Thirty years after the "Ping-pong Diplomacy" opened the door to China-US diplomatic relations, former US Secretary of State Henry Kissinger came back to Beijing again to play ping-pong (table tennis) with Chinese Vice- Premier Li Lanqing.
On his 34th visit to China since 1971, Dr. Kissinger described himself as a "poor player by Chinese standards," and "by American standard, a mediocre player."
"I like ping-pong, I play ping-pong," he said. "The reason I have trouble hitting it now is because I have damaged my right eye. Now I can't play it much any more because of my eye, but I used to play a great deal," Dr. Kissinger told Xinhua in an interview just before he concluded his latest visit to China this week.
On this first visit to China in the 21st century, he headed a delegation composed of former senior officials from the previous six U.S. administrations.
But the "poor player" is well known in China, a country of more than a billion population, for his high expertise in Sino-U.S. diplomacy and his contribution to the establishment of diplomatic relations between China and the United States.
Dr. Kissinger said he was satisfied with the development of relations between China and the United States over the past 30 years and is optimistic about the direction of the relationship.
"I think the relationship is improving, and I'm very hopeful, having had the privilege of talking with your leaders, that we are beginning a new period of cooperation, and closer cooperation, between our two countries," he said.
China-U.S. relations should be based on the common interest of people of the two countries and peace, stability and progress of Asia and the world as well, he said.
China and the U.S. need to and can cooperate on issues like the Korean Peninsula, nonproliferation of weapons and the World Trade Organization (WTO), said Dr. Kissinger.
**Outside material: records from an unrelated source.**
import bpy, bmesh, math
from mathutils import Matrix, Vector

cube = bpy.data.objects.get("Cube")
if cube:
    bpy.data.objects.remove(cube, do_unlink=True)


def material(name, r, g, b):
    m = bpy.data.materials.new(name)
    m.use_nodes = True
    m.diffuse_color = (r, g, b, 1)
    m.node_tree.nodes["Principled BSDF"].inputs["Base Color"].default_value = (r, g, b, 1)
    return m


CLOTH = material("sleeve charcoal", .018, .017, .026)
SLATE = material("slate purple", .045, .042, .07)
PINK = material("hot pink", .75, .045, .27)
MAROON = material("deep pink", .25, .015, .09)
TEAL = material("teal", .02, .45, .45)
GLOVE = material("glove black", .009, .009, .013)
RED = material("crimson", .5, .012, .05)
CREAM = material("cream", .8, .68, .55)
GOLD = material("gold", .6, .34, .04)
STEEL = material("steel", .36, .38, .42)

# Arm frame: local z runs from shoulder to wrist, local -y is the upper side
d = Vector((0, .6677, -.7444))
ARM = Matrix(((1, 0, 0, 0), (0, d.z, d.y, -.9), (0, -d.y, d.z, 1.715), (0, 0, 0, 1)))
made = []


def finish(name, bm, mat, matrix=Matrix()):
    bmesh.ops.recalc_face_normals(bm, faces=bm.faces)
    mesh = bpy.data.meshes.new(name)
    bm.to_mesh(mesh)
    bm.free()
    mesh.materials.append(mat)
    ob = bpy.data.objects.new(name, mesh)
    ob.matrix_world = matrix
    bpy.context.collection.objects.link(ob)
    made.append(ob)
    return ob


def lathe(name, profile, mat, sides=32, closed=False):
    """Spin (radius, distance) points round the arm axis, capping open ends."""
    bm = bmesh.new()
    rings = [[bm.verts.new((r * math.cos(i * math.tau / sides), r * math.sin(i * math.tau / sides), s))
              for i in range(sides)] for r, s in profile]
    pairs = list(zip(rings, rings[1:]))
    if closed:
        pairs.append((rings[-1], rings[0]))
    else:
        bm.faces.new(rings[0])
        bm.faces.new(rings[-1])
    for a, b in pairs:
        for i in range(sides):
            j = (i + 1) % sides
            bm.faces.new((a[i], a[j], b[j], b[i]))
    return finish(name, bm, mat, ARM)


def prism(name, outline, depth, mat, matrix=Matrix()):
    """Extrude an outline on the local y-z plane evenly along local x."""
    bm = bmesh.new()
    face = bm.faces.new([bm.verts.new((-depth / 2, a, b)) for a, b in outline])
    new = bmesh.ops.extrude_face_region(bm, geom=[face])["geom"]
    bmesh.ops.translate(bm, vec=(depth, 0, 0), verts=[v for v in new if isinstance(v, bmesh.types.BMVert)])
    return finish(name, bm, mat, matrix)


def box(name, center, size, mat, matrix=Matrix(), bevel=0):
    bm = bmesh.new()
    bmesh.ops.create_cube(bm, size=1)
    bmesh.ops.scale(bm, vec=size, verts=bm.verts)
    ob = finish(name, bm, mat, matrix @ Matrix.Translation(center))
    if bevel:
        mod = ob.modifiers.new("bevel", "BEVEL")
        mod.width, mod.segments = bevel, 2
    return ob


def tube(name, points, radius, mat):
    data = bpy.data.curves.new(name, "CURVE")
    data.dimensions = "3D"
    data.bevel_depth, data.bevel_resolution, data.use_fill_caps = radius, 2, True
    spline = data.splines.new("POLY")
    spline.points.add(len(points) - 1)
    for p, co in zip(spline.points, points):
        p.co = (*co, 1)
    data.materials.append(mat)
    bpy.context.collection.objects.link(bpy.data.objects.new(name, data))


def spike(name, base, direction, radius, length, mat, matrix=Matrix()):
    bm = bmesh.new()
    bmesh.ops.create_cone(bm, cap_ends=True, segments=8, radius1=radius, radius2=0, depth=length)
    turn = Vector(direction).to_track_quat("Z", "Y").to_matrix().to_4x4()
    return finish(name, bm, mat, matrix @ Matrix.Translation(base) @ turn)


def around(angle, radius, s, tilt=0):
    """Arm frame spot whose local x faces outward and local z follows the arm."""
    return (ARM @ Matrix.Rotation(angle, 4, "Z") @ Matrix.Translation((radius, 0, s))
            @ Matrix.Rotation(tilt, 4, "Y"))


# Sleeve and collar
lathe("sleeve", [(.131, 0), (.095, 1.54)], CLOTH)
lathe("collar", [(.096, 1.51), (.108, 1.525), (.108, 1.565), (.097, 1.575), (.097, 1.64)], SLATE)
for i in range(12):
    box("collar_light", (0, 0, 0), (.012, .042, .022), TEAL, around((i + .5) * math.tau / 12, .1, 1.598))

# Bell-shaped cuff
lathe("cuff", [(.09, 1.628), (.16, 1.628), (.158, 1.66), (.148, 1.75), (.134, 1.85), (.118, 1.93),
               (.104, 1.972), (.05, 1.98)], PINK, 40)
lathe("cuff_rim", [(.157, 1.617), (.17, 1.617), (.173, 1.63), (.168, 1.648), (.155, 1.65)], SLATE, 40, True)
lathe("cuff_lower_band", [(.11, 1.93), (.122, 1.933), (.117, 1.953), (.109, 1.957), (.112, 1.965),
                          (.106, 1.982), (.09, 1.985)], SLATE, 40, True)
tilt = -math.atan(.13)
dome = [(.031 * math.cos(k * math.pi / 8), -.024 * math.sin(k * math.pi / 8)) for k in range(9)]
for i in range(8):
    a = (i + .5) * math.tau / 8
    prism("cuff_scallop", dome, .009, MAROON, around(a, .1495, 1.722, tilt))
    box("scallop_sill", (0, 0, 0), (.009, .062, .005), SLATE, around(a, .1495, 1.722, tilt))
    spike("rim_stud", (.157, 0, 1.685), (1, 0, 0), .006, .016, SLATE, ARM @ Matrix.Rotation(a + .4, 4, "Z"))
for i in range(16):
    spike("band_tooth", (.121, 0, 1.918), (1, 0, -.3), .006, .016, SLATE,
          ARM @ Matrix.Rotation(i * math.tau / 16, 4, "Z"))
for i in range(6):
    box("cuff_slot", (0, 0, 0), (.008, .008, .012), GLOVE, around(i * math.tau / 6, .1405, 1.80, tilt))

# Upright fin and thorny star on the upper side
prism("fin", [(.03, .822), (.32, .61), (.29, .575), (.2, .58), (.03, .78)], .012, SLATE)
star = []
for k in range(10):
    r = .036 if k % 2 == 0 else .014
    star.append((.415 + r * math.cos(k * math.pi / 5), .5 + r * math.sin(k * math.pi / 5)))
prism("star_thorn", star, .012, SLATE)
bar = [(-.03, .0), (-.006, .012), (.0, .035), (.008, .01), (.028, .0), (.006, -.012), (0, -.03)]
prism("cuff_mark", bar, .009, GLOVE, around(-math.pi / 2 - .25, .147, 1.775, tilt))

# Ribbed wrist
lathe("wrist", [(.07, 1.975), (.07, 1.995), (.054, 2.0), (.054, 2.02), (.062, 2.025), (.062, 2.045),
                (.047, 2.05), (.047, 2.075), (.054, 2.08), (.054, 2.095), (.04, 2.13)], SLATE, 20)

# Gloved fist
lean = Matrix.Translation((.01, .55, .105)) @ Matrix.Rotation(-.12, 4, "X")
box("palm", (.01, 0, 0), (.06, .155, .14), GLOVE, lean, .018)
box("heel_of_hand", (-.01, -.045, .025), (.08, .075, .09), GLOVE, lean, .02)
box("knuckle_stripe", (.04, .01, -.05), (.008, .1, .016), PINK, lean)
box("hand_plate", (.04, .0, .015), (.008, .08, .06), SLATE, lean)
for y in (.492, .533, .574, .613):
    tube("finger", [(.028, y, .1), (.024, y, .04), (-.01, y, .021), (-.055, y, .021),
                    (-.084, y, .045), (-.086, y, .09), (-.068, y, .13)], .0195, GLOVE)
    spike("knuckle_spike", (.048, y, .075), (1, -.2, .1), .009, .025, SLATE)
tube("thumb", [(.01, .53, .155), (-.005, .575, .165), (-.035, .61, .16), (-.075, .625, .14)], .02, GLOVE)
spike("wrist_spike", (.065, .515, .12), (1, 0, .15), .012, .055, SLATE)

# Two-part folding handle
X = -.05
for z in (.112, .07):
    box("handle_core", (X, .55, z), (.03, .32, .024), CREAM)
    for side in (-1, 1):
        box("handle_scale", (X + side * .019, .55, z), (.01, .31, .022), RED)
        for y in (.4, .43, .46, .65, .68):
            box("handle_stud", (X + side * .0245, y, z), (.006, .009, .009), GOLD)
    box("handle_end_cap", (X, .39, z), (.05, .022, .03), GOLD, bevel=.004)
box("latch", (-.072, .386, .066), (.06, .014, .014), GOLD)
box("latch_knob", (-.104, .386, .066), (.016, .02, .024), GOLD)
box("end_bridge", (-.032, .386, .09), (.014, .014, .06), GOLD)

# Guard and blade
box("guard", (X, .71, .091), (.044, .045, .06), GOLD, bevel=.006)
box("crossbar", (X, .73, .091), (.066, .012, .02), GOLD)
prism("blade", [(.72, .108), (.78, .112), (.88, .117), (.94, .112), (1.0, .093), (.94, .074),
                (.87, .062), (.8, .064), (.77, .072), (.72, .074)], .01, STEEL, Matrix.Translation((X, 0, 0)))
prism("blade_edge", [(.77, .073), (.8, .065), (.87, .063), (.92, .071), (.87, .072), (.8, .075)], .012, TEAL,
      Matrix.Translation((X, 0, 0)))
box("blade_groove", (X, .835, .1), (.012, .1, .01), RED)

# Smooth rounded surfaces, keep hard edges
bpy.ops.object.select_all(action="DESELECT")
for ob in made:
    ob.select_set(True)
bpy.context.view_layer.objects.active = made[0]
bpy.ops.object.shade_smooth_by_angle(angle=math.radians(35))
And by the time U.S. President George W. Bush visits China in October this year, China- U.S. relations would have progressed.
The senior diplomat denied worries that China-U.S. relations might become a kind of "Cold War," saying that he did not expect the relationship to go in any direction except to a good relationship.
"I am very confident that your (Chinese) leaders don't want cold war," he said. "I know our leaders, personally for many years. I know they do not want a cold war."
On the issue of Taiwan, Kissinger said Taiwan is a very sensitive issue in Sino-U.S. relations. He stressed that the U.S. has approved the one-China principle in the three joint communiques. He said he believes the U.S. side will continue its one-China policy.
Kissinger noted that the U.S. side recently said repeatedly they would prefer and reach for a peaceful solution of the Taiwan issue. He did not believe there would be conflicts over the Taiwan issues. "I hope and I am confident that our leaders on both sides will make every effort to avoid it (confrontation)," he said.
The 30-year relationship with China made his life so closely connected to China. Kissinger described his relations with China as both "intellectual" and "diplomatic." He said he loves Chinese culture and has a "strong feeling for China."
"I am impressed by the enormous energy and intelligence of the (Chinese) people," he said, adding that he has many Chinese friends and plans many visits to China in the years to come.
The former U.S. secretary of state was also sympathetic to China's bid to host the 2008 Olympic Games.
"I think it is the dream of China to want the Olympics," he said. "I hope they (the Chinese people) get it and I would like to come here for that."
(People's Daily 03/26/2001)